In this article we will discuss about:- 1. Introduction to Black-Scholes Model 2. Assumptions of Black-Scholes Model 3. Advantages 4. Limitations.
Introduction to Black-Scholes Model:
It is a tool for pricing equity options.

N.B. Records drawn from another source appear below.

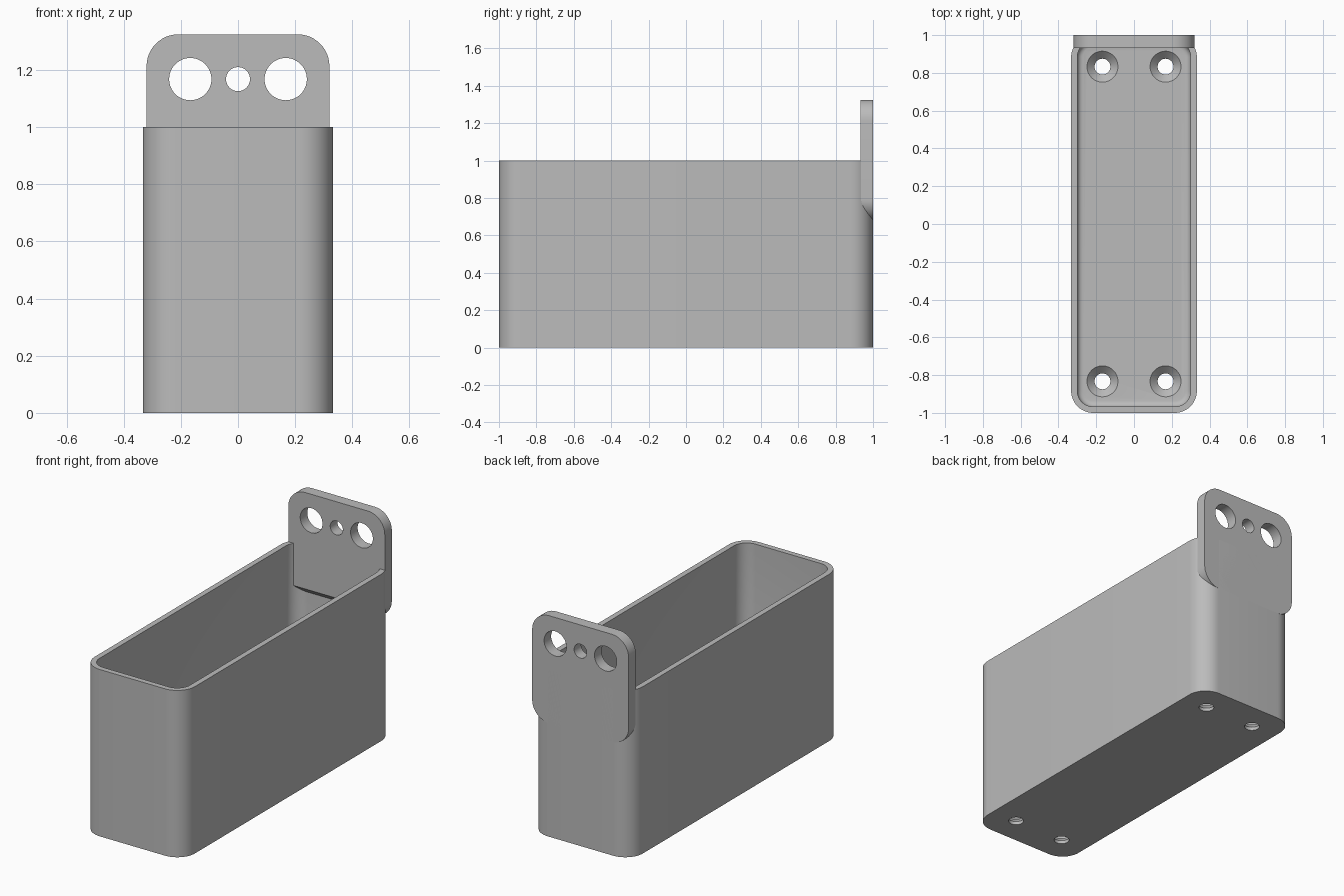
import bpy, bmesh, math
from mathutils import Matrix, Vector

cube = bpy.data.objects.get("Cube")
if cube:
    bpy.data.objects.remove(cube, do_unlink=True)

WALL, PLATE = 0.033, 0.067
GREY = (0.5, 0.5, 0.5, 1.0)
grey = bpy.data.materials.new("plain_grey")
grey.use_nodes = True
grey.diffuse_color = GREY
grey.node_tree.nodes["Principled BSDF"].inputs["Base Color"].default_value = GREY


def make_object(name, bm):
    bmesh.ops.recalc_face_normals(bm, faces=bm.faces)
    mesh = bpy.data.meshes.new(name)
    bm.to_mesh(mesh)
    bm.free()
    mesh.materials.append(grey)
    obj = bpy.data.objects.new(name, mesh)
    bpy.context.collection.objects.link(obj)
    return obj


def rounded_prism(half_w, half_d, radius, low, high, steps=12):
    """Rounded rectangle in XY, extruded from low to high."""
    bm = bmesh.new()
    verts = []
    for q, (sx, sy) in enumerate([(1, 1), (-1, 1), (-1, -1), (1, -1)]):
        for i in range(steps + 1):
            a = math.pi / 2 * (q + i / steps)
            verts.append(bm.verts.new((sx * (half_w - radius) + radius * math.cos(a),
                                       sy * (half_d - radius) + radius * math.sin(a), low)))
    base = bm.faces.new(verts)
    extruded = bmesh.ops.extrude_face_region(bm, geom=[base], use_keep_orig=True)["geom"]
    top = [v for v in extruded if isinstance(v, bmesh.types.BMVert)]
    bmesh.ops.translate(bm, verts=top, vec=(0, 0, high - low))
    return bm


def cone(name, r_low, r_high, low, high, x=0, y=0, turn=None):
    bm = bmesh.new()
    bmesh.ops.create_cone(bm, cap_ends=True, segments=48, radius1=r_low,
                          radius2=r_high, depth=high - low,
                          matrix=Matrix.Translation((x, y, (low + high) / 2)))
    if turn:
        bm.transform(turn)
    return make_object(name, bm)


def cut(target, cutter):
    cutter.hide_render = True
    mod = target.modifiers.new("cut", "BOOLEAN")
    mod.operation, mod.solver, mod.object = "DIFFERENCE", "EXACT", cutter
    bpy.context.view_layer.objects.active = target
    bpy.ops.object.modifier_apply(modifier=mod.name)
    bpy.data.objects.remove(cutter, do_unlink=True)


def smooth(obj):
    bpy.ops.object.select_all(action="DESELECT")
    obj.select_set(True)
    bpy.context.view_layer.objects.active = obj
    bpy.ops.object.shade_smooth_by_angle(angle=math.radians(30))


# Open bin with rounded corners
bin_body = make_object("bin_body", rounded_prism(0.333, 1.0, 0.117, 0, 1))

# Cavity with a small fillet around the floor
bm = rounded_prism(0.333 - WALL, 1 - WALL, 0.083, 0.06, 1.1)
floor_edges = [e for e in bm.edges if all(v.co.z < 0.1 for v in e.verts)]
bmesh.ops.recalc_face_normals(bm, faces=bm.faces)
bmesh.ops.bevel(bm, geom=floor_edges, offset=0.03, segments=4, profile=0.5,
                affect="EDGES")
cut(bin_body, make_object("cavity", bm))

# Countersunk screw holes in the floor
for x in (-0.167, 0.167):
    for y in (-0.833, 0.833):
        cut(bin_body, cone("countersink", 0.042, 0.092, 0.02, 0.07, x, y))
        cut(bin_body, cone("screw_hole", 0.042, 0.042, -0.1, 0.04, x, y))
smooth(bin_body)

# Upright mounting plate at the back
LOW, HIGH = 0.68, 1.325
upright = Matrix.Translation((0, 1, (LOW + HIGH) / 2)) @ Matrix.Rotation(math.pi / 2, 4, "X")
bm = rounded_prism(0.32, (HIGH - LOW) / 2, 0.112, 0, PLATE)
bm.transform(upright)
mounting_plate = make_object("mounting_plate", bm)

# Sloped underside of the plate
bm = bmesh.new()
profile = [(1.0, LOW), (0.9, LOW + 0.1), (0.9, LOW - 0.1), (1.0, LOW - 0.1)]
face = bm.faces.new([bm.verts.new((-0.5, y, z)) for y, z in profile])
side = bmesh.ops.extrude_face_region(bm, geom=[face], use_keep_orig=True)["geom"]
bmesh.ops.translate(bm, vec=Vector((1, 0, 0)),
                    verts=[v for v in side if isinstance(v, bmesh.types.BMVert)])
cut(mounting_plate, make_object("underside_wedge", bm))

# Two large holes and one small hole through the plate
through = Matrix.Translation((0, 1, 1.168)) @ Matrix.Rotation(math.pi / 2, 4, "X")
for x, radius in ((-0.167, 0.074), (0, 0.042), (0.167, 0.074)):
    cut(mounting_plate, cone("plate_hole", radius, radius, -0.1, 0.2, x, 0, through))
smooth(mounting_plate)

Fischer Black, Myron Scholes and Robert Merton were awarded the Nobel Prize in Economics for developing this model in 1973. Prior to its development there was no standard way to price options.
As per the Black-Scholes Model, the fair value of a call option is a function of 5 key variables:
(a) Current value of share
(b) Strike price
(c) Time to expire
(d) Interest rate
(e) Volatility of price of underlying stock
Assumptions of Black-Scholes Model:
Assumptions of Black-Scholes Model are as follows:
(a) The price of the underlying stock moves randomly.
(b) Short selling of the underlying stock is possible
(c) Stock is being traded continuously
(d) There are no transaction costs or taxes
(e) All securities are perfectly divisible (e.g. it is possible to buy 1/100th of a share).
(f) The risk free interest rate is constant, and the same for all maturity dates.
(g) The call option is an European option
(h) There are no arbitrage opportunities.
(i) It is possible to borrow and lend cash at a constant risk-free interest rate,
(j) The stock returns are log-normally distributed.
A lognormal distribution is skewed to the right, which means it has a longer tail towards it right as compared with a normal distribution that is bell-shaped. The lognormal distribution allows for a stock price distribution of between zero and infinity and has an upward bias. This is because while a stock price can only drop 100%, it can rise by more than 100%.
As per Black-Scholes Model,
Co = SN (d1) – Ee-rt N (d2)
Co = The equilibrium value of call option now (theoretical option price)
S = Stock price (price of underlying asset)
E = Exercise price (strike price)
e = 2.7183 = exponential constant (base of natural logarithm)
r = continuously compounding risk free rate of interest
t = time remaining until expiration (expressed in years)
N (d) = value of standard normal cumulative distribution function
In = Natural logarithm
σ = Standard deviation of the continuously compounded annual rate of return on stock. (Annual volatility of stock price)
Po = The equilibrium value of put option now (theoretical option price)
Black-Scholes model can be used for valuation of put option with the help of following formula:
Po =Ee-rt N (-d2)-SN (-d1)
Advantages of Black-Scholes Model:
i. It enables one to calculate a very large number of option prices in a very short time,
ii. It works entirely on objective figures rather than human judgment
Limitations of Black-Scholes Model:
i. Black-Scholes model cannot be used to accurately price options with an American-style exercise as it calculates the option price at expiration only. Early exercise as in the case of American option cannot be priced correctly using this model which is a major limitation of this model.
ii. All exchange traded equity options have American-style exercise as against the European options which can only be exercised at expiration. That means this model cannot be used for pricing most Exchange Traded options. The exception to this is an American call on a non-dividend paying asset as the call is always worth the same as its European equivalent since there is never any advantage in exercising early.
iii. It makes many assumptions which are not true in reality like it does not consider transaction costs, dividends on the underlying stock, etc.
Following are some of the terms which are commonly used in option trading:
(A) Delta (D):
It measures the change in option premium expected from a small change in the strike price, all other things being the same.
Where, “S is a small change in stock price and “C is the corresponding change in the call price (premium).
It is the rate of change of the value of the portfolio with respect to the volatility of the underlying asset. If Vega is high in absolute terms, volatility changes have relatively little impact on the value of that portfolio.
It is the rate of change of the value of the portfolio as time passes by with all else remaining the same.
Gamma is the rate of change of the option’s Delta with respect to the price of the underlying asset. In other words, it is the second derivative of the option price with respect to price of the underlying asset.
The Rho of a portfolio of options is the rate of change of the value of the portfolio with respect to the interest rate. It measures the sensitivity of the value of a portfolio to interest rates.